--- Records for this exercise Enclosed Below ---

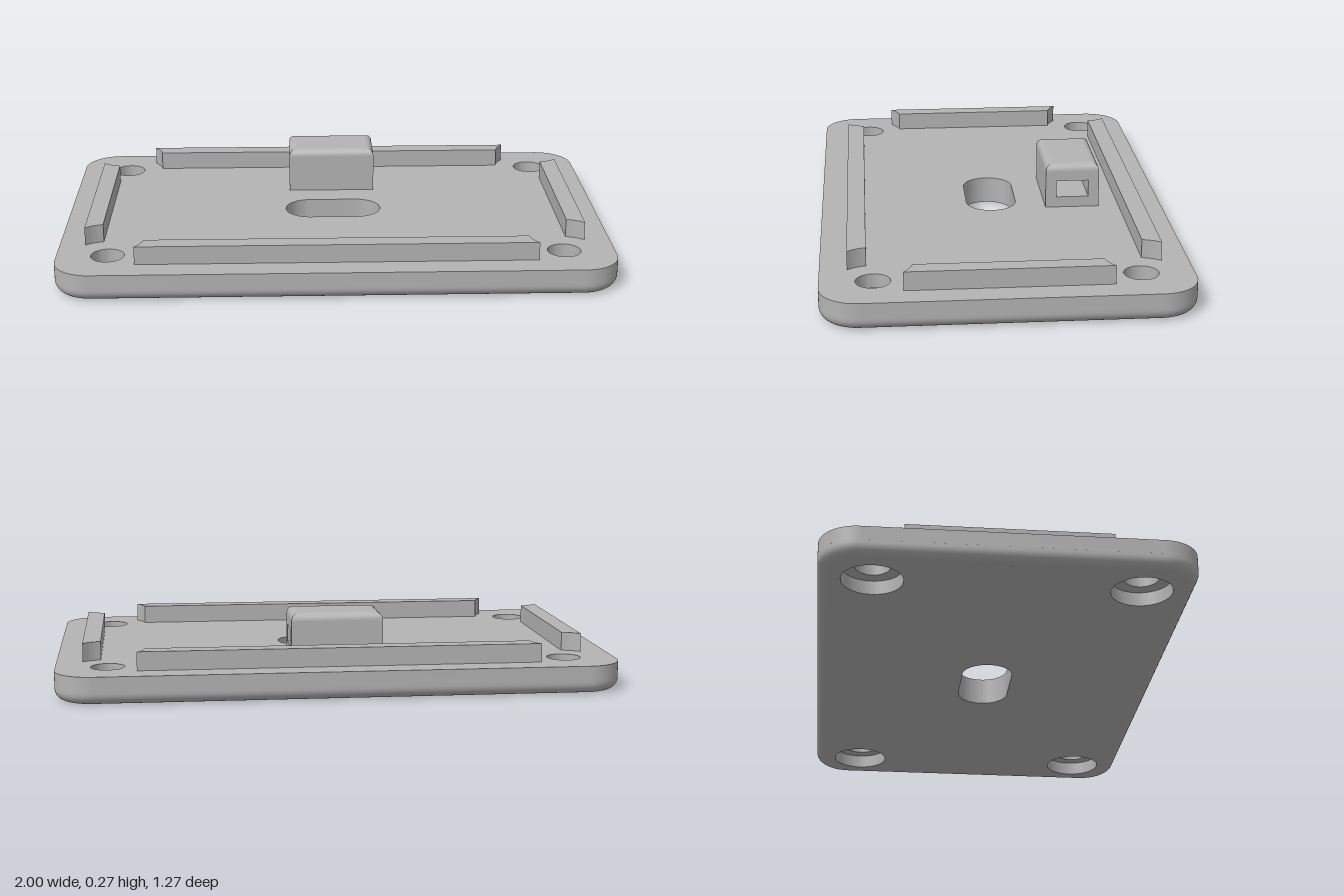
import * as THREE from 'three';
import { toCreasedNormals } from 'three/addons/utils/BufferGeometryUtils.js';

const W = 1, D = 0.635;            // half width and half depth of the plate
const TOP = 0.1, MID = 0.05;       // plate top, counterbore ceiling
const R = 0.135, FILLET = 0.04;    // corner radius, bottom edge fillet
const HX = 0.817, HZ = 0.453;      // screw hole centres
const CLEAR = 0.134;               // clearance of the rail ends around the holes

const gray = new THREE.MeshStandardMaterial({ color: 0xb4b4b4 });
gray.name = 'gray';

function addMesh(parent, name, geometry) {
  const mesh = new THREE.Mesh(geometry, gray);
  mesh.name = name;
  parent.add(mesh);
  return mesh;
}

// Extrude a plan shape upwards from y0 to y1
function slab(shape, y0, y1) {
  const g = new THREE.ExtrudeGeometry(shape, { depth: y1 - y0, bevelEnabled: false, curveSegments: 24 });
  g.rotateX(-Math.PI / 2).translate(0, y0, 0);
  return toCreasedNormals(g, 0.5);
}

// Rounded plate outline with four screw holes and the central slot
function plateShape(inset, holeRadius) {
  const w = W - inset, d = D - inset, r = R - inset, q = Math.PI / 2;
  const shape = new THREE.Shape();
  shape.absarc(w - r, d - r, r, 0, q);
  shape.absarc(r - w, d - r, r, q, 2 * q);
  shape.absarc(r - w, r - d, r, 2 * q, 3 * q);
  shape.absarc(w - r, r - d, r, 3 * q, 4 * q);
  for (const x of [-HX, HX]) for (const z of [-HZ, HZ]) {
    shape.holes.push(new THREE.Path().absarc(x, z, holeRadius, 0, Math.PI * 2, true));
  }
  const slot = new THREE.Path();
  const half = 0.18, sr = 0.093;
  slot.absarc(half - sr, 0, sr, -q, q);
  slot.absarc(sr - half, 0, sr, q, 3 * q);
  shape.holes.push(slot);
  return shape;
}

// Filleted lower edge: a lathe pulled apart into a rounded rectangle
function lowerEdge() {
  const profile = [];
  for (let i = 0; i <= 8; i++) {
    const a = i / 8 * Math.PI / 2;
    profile.push(new THREE.Vector2(R - FILLET + FILLET * Math.sin(a), FILLET - FILLET * Math.cos(a)));
  }
  profile.push(new THREE.Vector2(R, MID));
  const n = 96;
  const g = new THREE.LatheGeometry(profile, n, Math.PI / n);
  const p = g.attributes.position;
  for (let i = 0; i < p.count; i++) {
    p.setX(i, p.getX(i) + Math.sign(p.getX(i)) * (W - R));
    p.setZ(i, p.getZ(i) + Math.sign(p.getZ(i)) * (D - R));
  }
  return g;
}

// Rail whose ends are hollowed around the neighbouring screw holes
function rail(along, across, inner, outer) {
  const n = 8, right = [];
  for (let i = 0; i <= n; i++) {
    const t = inner + (outer - inner) * i / n;
    right.push(new THREE.Vector2(along - Math.sqrt(CLEAR ** 2 - (t - across) ** 2), -t));
  }
  const left = right.map(v => new THREE.Vector2(-v.x, v.y)).reverse();
  return slab(new THREE.Shape([...right, ...left]), TOP, 0.167);
}

// Strap loop: tunnelled body under a cap with rounded top edges
function strapLoop() {
  const group = new THREE.Group();
  group.name = 'strapLoop';
  const hw = 0.165, hd = 0.1, r = 0.027, top = 0.267, shoulder = top - r;

  const side = new THREE.Shape([[-hd, TOP], [hd, TOP], [hd, shoulder], [-hd, shoulder]]
    .map(([x, y]) => new THREE.Vector2(x, y)));
  side.holes.push(new THREE.Path([[-0.06, 0.14], [-0.06, 0.203], [0.06, 0.203], [0.06, 0.14]]
    .map(([x, y]) => new THREE.Vector2(x, y))));
  const body = new THREE.ExtrudeGeometry(side, { depth: 2 * hw, bevelEnabled: false });
  body.translate(0, 0, -hw).rotateY(Math.PI / 2);
  addMesh(group, 'strapLoopBody', body);

  const cap = new THREE.BoxGeometry(2 * hw, 1, 2 * hd, 1, 8, 1);
  const p = cap.attributes.position;
  for (let i = 0; i < p.count; i++) {
    const a = (p.getY(i) + 0.5) * Math.PI / 2;
    const inset = r * (1 - Math.cos(a));
    p.setXYZ(i, Math.sign(p.getX(i)) * (hw - inset), shoulder + r * Math.sin(a),
      Math.sign(p.getZ(i)) * (hd - inset));
  }
  cap.computeVertexNormals();
  addMesh(group, 'strapLoopCap', cap);
  group.position.z = -0.3;
  return group;
}

export function createModel() {
  const model = new THREE.Group();
  model.name = 'mountingPlate';

  // Plate: narrow holes above, wide counterbores below
  addMesh(model, 'plateUpper', slab(plateShape(0, 0.06), MID, TOP));
  addMesh(model, 'plateLower', slab(plateShape(FILLET, 0.105), 0, MID));
  addMesh(model, 'plateLowerEdge', lowerEdge());

  // Rails along the four sides
  const longRail = rail(HX, HZ, 0.475, 0.54);
  const shortRail = rail(HZ, HX, 0.843, 0.907);
  addMesh(model, 'frontRail', longRail);
  addMesh(model, 'backRail', longRail).rotation.y = Math.PI;
  addMesh(model, 'leftRail', shortRail).rotation.y = Math.PI / 2;
  addMesh(model, 'rightRail', shortRail).rotation.y = -Math.PI / 2;

  model.add(strapLoop());
  return model;
}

--- End of Enclosed Records for this exercise ---

## About this exercise
Every line that contains the string "absarc" should be copied from the records.

## Your response
  shape.absarc(w - r, d - r, r, 0, q);
  shape.absarc(r - w, d - r, r, q, 2 * q);
  shape.absarc(r - w, r - d, r, 2 * q, 3 * q);
  shape.absarc(w - r, r - d, r, 3 * q, 4 * q);
    shape.holes.push(new THREE.Path().absarc(x, z, holeRadius, 0, Math.PI * 2, true));
  slot.absarc(half - sr, 0, sr, -q, q);
  slot.absarc(sr - half, 0, sr, q, 3 * q);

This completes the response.